Every time a school goes on lockdown for whatever reason — right before the principal comes on the intercom explaining very little but causing immense fear and hysteria — students are being students. Teachers are teaching. Students are learning.

In the case of the Robb Elementary School students, in Uvalde, Texas, many of them had just been celebrated for their amazing accomplishments. They had just clapped for those who earned perfect attendance, honor roll and student of the year awards. They had burst into uncontrollable laughter at the silly awards the teachers had provided to their peers to acknowledge their individual personalities. They had just eaten cookies and drank punch to commemorate the end of the year. Some of them had kissed their parents goodbye and waved “see you later.” Many of the parents had just taken an early lunch break to speed 20 minutes from their jobs because they promised they would be there for their kids.

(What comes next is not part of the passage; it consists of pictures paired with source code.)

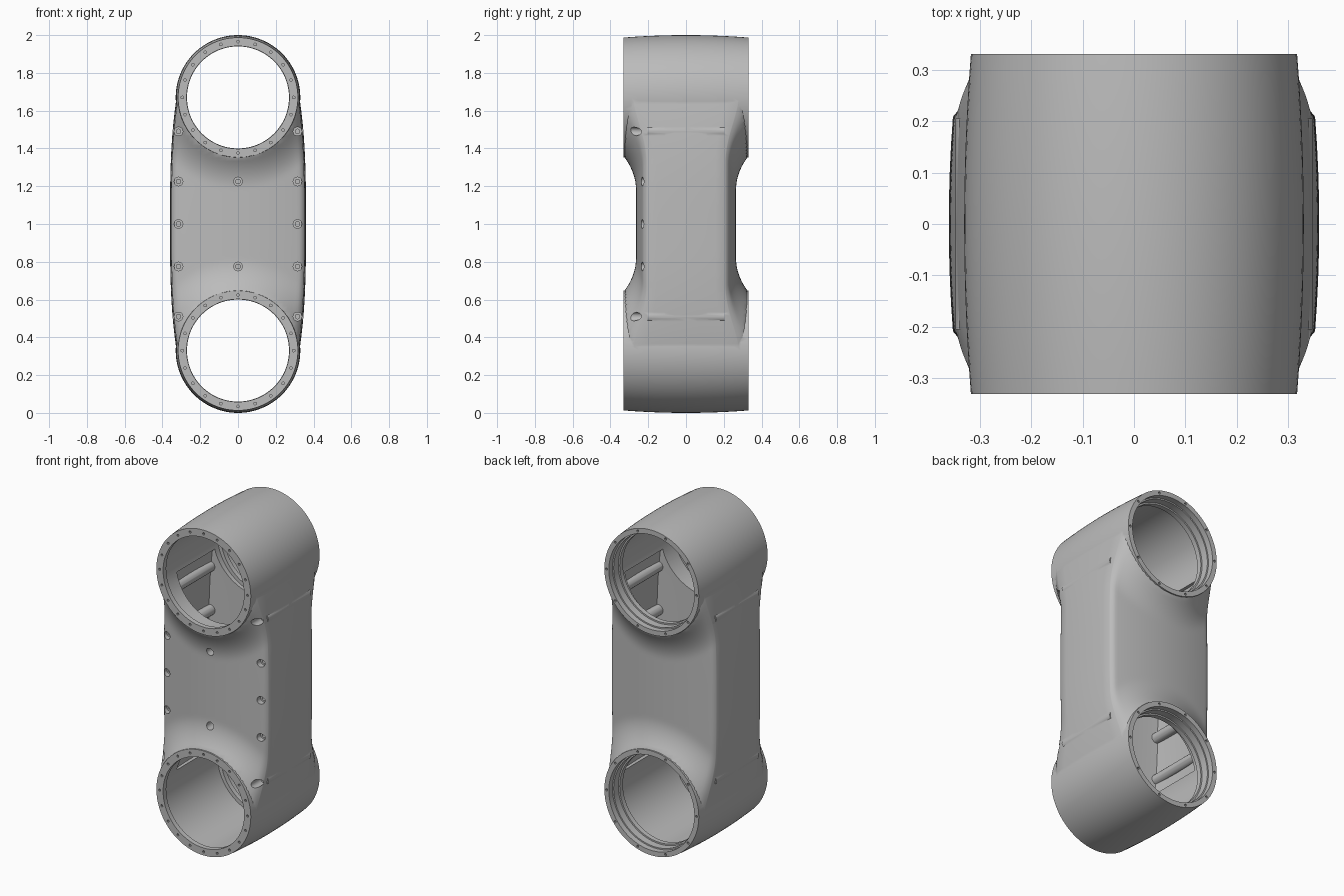
import bpy, bmesh, math

if "Cube" in bpy.data.objects:
    bpy.data.objects.remove(bpy.data.objects["Cube"], do_unlink=True)

RING_Z = 0.67     # joint centres lie this far above and below mid height
RING_R = 0.317    # outer radius of the joint rim
RIM_Y = 0.33      # half depth of the joints


def make_object(name, solids):
    """One mesh object from closed solids, each a stack of equal loops."""
    bm = bmesh.new()
    for loops in solids:
        rows = [[bm.verts.new(p) for p in loop] for loop in loops]
        n = len(rows[0])
        for a, b in zip(rows, rows[1:]):
            for i in range(n):
                j = (i + 1) % n
                bm.faces.new((a[i], a[j], b[j], b[i]))
        bm.faces.new(rows[0])
        bm.faces.new(rows[-1][::-1])
    bmesh.ops.recalc_face_normals(bm, faces=bm.faces)
    mesh = bpy.data.meshes.new(name)
    bm.to_mesh(mesh)
    bm.free()
    ob = bpy.data.objects.new(name, mesh)
    bpy.context.collection.objects.link(ob)
    return ob


def turned(profile, x, z, segments):
    """Loops of (y, radius) turned about an axis along y."""
    angles = [2 * math.pi * i / segments for i in range(segments)]
    return [[(x + r * math.cos(a), y, z + r * math.sin(a)) for a in angles]
            for y, r in profile]


def combine(target, tool, operation):
    """Apply a boolean and discard the tool."""
    tool.hide_render = True
    mod = target.modifiers.new("join", 'BOOLEAN')
    mod.operation = operation
    mod.solver = 'EXACT'
    mod.object = tool
    graph = bpy.context.evaluated_depsgraph_get()
    mesh = bpy.data.meshes.new_from_object(target.evaluated_get(graph))
    target.modifiers.clear()
    target.data = mesh
    bpy.data.objects.remove(tool, do_unlink=True)


def half_width(z):
    return 0.36 - 0.035 * (abs(z - 1) / RING_Z) ** 3


def panel_depth(s, x, z):
    """Half depth of the arm, sweeping up to meet the joint rims."""
    base = 0.265 - 0.042 * s * s
    d = max(0, math.hypot(x, abs(z - 1) - RING_Z) - RING_R)
    sweep = max(0, 1 - d / 0.17) ** 2 * (1 - 0.3 * s ** 6)
    edge = 0.015 * max(0, (abs(s) - 0.93) / 0.07) ** 2
    return base + (0.325 - base) * sweep - edge


def cavity_depth(s, x, z):
    return 0.2 - 0.02 * s * s


def arm_loops(depth, inset, reach, rows):
    """Cross-sections up the arm; each half is repeated by a half turn."""
    steps = [math.sin(math.pi / 2 * i / 16) for i in range(-16, 17)]
    loops = []
    for k in range(rows + 1):
        z = 1 + reach * (2 * k / rows - 1)
        w = half_width(z) - inset
        edge_x = w - 0.008
        half = [(s * edge_x, -depth(s, s * edge_x, z)) for s in steps]
        edge_y = depth(1, edge_x, z)
        for t in (-0.75, -0.5, -0.25, 0, 0.25, 0.5, 0.75):
            half.append((w - 0.008 * t * t, t * edge_y))
        loops.append([(x, y, z) for x, y in half] +
                     [(-x, -y, z) for x, y in half])
    return loops


joints = (1 - RING_Z, 1 + RING_Z)

# Outer casing: waisted arm joined to two barrel-shaped joints
casing = make_object("arm_casing", [arm_loops(panel_depth, 0, 0.75, 90)])
barrel = [(RIM_Y * i / 8, 0.33 - 0.013 * (i / 8) ** 2) for i in range(-8, 9)]
combine(casing, make_object("joint_barrels",
        [turned(barrel, 0, z, 96) for z in joints]), 'UNION')

# Hollow interior and stepped joint bores
combine(casing, make_object("cavity_cutter",
        [arm_loops(cavity_depth, 0.03, 0.6, 24)]), 'DIFFERENCE')
bore = [(-0.4, 0.272), (-0.3, 0.272), (-0.3, 0.292), (0.22, 0.292),
        (0.22, 0.27), (0.25, 0.27), (0.25, 0.279), (0.295, 0.279),
        (0.295, 0.287), (0.4, 0.287)]
combine(casing, make_object("bore_cutter",
        [turned(bore, 0, z, 96) for z in joints]), 'DIFFERENCE')

# Screw posts running front to back inside the casing
bolts = [(side * 0.315, 1 + dz) for side in (-1, 1)
         for dz in (-0.49, -0.225, 0, 0.225, 0.49)]
bolts += [(0, 0.775), (0, 1.225)]
combine(casing, make_object("screw_posts",
        [turned([(-0.205, 0.032), (0.205, 0.032)], x, z, 20)
         for x, z in bolts]), 'UNION')

# Counterbored screw holes and small rim holes
holes = [turned([(-0.4, 0.023), (-0.2, 0.023), (-0.2, 0.012), (-0.15, 0.012)],
                x, z, 20) for x, z in bolts]
for z in joints:
    for count, radius, y0, y1 in ((20, 0.295, -0.4, -0.315),
                                  (10, 0.302, 0.315, 0.4)):
        for i in range(count):
            a = 2 * math.pi * (i + 0.5 * (count == 10)) / count
            holes.append(turned([(y0, 0.007), (y1, 0.007)],
                                radius * math.sin(a),
                                z + radius * math.cos(a), 10))
combine(casing, make_object("hole_cutter", holes), 'DIFFERENCE')

# Single grey finish
grey = bpy.data.materials.new("plain_grey")
grey.use_nodes = True
colour = (0.5, 0.5, 0.5, 1)
grey.diffuse_color = colour
grey.node_tree.nodes["Principled BSDF"].inputs["Base Color"].default_value = colour
casing.data.materials.clear()
casing.data.materials.append(grey)
for face in casing.data.polygons:
    face.material_index = 0

bpy.ops.object.select_all(action='DESELECT')
casing.select_set(True)
bpy.context.view_layer.objects.active = casing
bpy.ops.object.shade_smooth_by_angle(angle=math.radians(32))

Obviously I wasn’t at the school, but as a former State of Texas Master Teacher in Dallas’ South Oak Cliff neighborhood (one of its most impoverished areas) I have sat through many lockdowns with my students — and it is immensely debilitating. In seconds your whole life is flashing before your eyes. You and your students are moving in a fury to push desks and chairs to the door to create an obstruction, praying you’ll make it challenging for an intruder to injure or kill anyone in the room. Teachers are trying to prevent students from alerting their parents, to avoid more chaos than parents can understand in the moment. And wonder what the impact will be on the people you might leave behind if caught in the line of fire.

I’m writing these words because everyone needs to sit with this excruciating pain and truly understand this incident from the perspective of those that have endured this scenario before. We must recognize the importance of making significant legislative changes in our society. We cannot continue to wait to design and implement impactful school reform. The Uvalde, Texas, community is reeling because our lawmakers have not been intentional about passing legislation that will make it extremely challenging to ever shake our country like this again.

We live in a society that is more obsessed with the medical tools a doctor uses to perform an abortion than the fatal tools an unhinged gunman uses to perform an annihilation of young children and educators. If this doesn’t blatantly demonstrate to us that there are pressing changes we need to make, then we are totally lost as a collective.

This massacre should be the last reminder we need to make the necessary changes to secure schools and ensure they are safe for everyone.

This year has been coined “The Great Migration,” in education. Teachers are leaving classrooms in droves across the United States. Please understand that the Robb Elementary School slayings just added even more teachers to the migration list because they are now in survival mode. No one wants to continue to work in a profession that doesn’t pay them well, secure them properly or provide the necessary mental health resources for them and their students.

Teachers and students deserve justice and it is up to us as a society to be a part of designing and implementing the justice necessary. We cannot leave the safety of schools in the hands of legislators who don’t commit the time to understand the plight of educators and students in America.

For those of you who refuse to let these brave children and teachers simply become hashtags and want to make real change, here’s what we can do: